Venture capital firm InterWest Partners queried more than 100 entrepreneurs about the future of digital health and found that 26 percent of them thought Practice Fusion, the current darling of the small-practice EHR market, would be the next to hold an initial public offering. Another 21 percent said the next IPO in digital health would be consumer health information platform Castlight, while 19 percent named appointment booking engine ZocDoc.

Castlight has publicly indicated that it is investigating an IPO. Investment bank Goldman Sachs reportedly has been courting ZocDoc for a public offering, and already has invested $25 million in the New York City-based company.

Lower down on the list were AirStrip Technologies, Humedica, SeeChangeHealth, TelaDoc, Doximity and Best Doctors.

Interestingly, Castlight Health and ZocDoc also came up often in response to another question in the survey: “Besides your own, which company do you wish you founded?” While InterWest did not break down these answers by percentage, only by a word cloud, it appears that Google came out on top. AirStrip and EHR giant Epic Systems also had prominent positions.

Epic ranked high in a dubious category. Some 14 percent of respondents said Epic and primary competitor Cerner were the biggest challenge to innovation in healthcare. Leading that list, however, was reimbursement, named by 27 percent, followed by government, at 19 percent. Only 5 percent saw the venture community as the top challenge to healthcare innovation.

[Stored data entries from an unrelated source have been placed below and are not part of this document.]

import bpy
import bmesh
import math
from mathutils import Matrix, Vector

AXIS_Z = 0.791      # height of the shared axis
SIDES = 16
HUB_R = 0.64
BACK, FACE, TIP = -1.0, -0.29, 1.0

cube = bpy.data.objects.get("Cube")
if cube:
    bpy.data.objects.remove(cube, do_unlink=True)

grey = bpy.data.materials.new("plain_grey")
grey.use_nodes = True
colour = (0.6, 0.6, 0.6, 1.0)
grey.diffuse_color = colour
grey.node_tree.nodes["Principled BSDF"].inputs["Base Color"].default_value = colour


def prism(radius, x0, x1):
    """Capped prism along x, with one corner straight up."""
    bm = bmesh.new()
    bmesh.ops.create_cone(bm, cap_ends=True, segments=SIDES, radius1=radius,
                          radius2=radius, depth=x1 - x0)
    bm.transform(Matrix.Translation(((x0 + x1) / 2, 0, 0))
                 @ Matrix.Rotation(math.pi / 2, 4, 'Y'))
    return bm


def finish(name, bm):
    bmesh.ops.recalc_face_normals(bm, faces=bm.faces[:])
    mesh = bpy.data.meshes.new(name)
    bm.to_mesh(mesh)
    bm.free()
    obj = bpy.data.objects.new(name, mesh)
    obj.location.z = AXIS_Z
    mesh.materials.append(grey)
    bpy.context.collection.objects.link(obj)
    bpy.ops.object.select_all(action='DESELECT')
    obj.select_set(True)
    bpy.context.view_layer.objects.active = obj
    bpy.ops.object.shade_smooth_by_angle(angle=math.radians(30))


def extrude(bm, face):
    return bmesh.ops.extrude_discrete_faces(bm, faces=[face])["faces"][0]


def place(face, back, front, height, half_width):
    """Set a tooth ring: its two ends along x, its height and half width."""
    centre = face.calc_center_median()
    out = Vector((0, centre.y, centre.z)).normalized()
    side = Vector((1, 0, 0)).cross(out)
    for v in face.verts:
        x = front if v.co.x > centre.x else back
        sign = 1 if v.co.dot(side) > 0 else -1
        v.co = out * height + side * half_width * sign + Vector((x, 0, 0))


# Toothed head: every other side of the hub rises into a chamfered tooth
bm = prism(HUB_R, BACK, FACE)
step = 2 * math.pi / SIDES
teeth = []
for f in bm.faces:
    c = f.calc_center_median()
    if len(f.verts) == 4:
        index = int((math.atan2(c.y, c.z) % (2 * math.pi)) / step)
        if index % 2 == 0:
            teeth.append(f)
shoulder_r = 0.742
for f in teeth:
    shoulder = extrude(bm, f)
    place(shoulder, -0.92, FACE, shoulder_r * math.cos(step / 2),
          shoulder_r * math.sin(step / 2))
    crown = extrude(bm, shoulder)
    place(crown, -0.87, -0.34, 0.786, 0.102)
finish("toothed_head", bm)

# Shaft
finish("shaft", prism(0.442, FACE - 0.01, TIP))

Despite the fact that entrepreneurs tend to be viewed as innovators, 14 percent of survey respondents said “disruptive innovation” was the most overused phrase in digital health today. However, that was barely half of the 27 percent who said “gamification of healthcare” had become a trite buzzword and also behind the 23 percent who named “big data” or “predictive analytics.”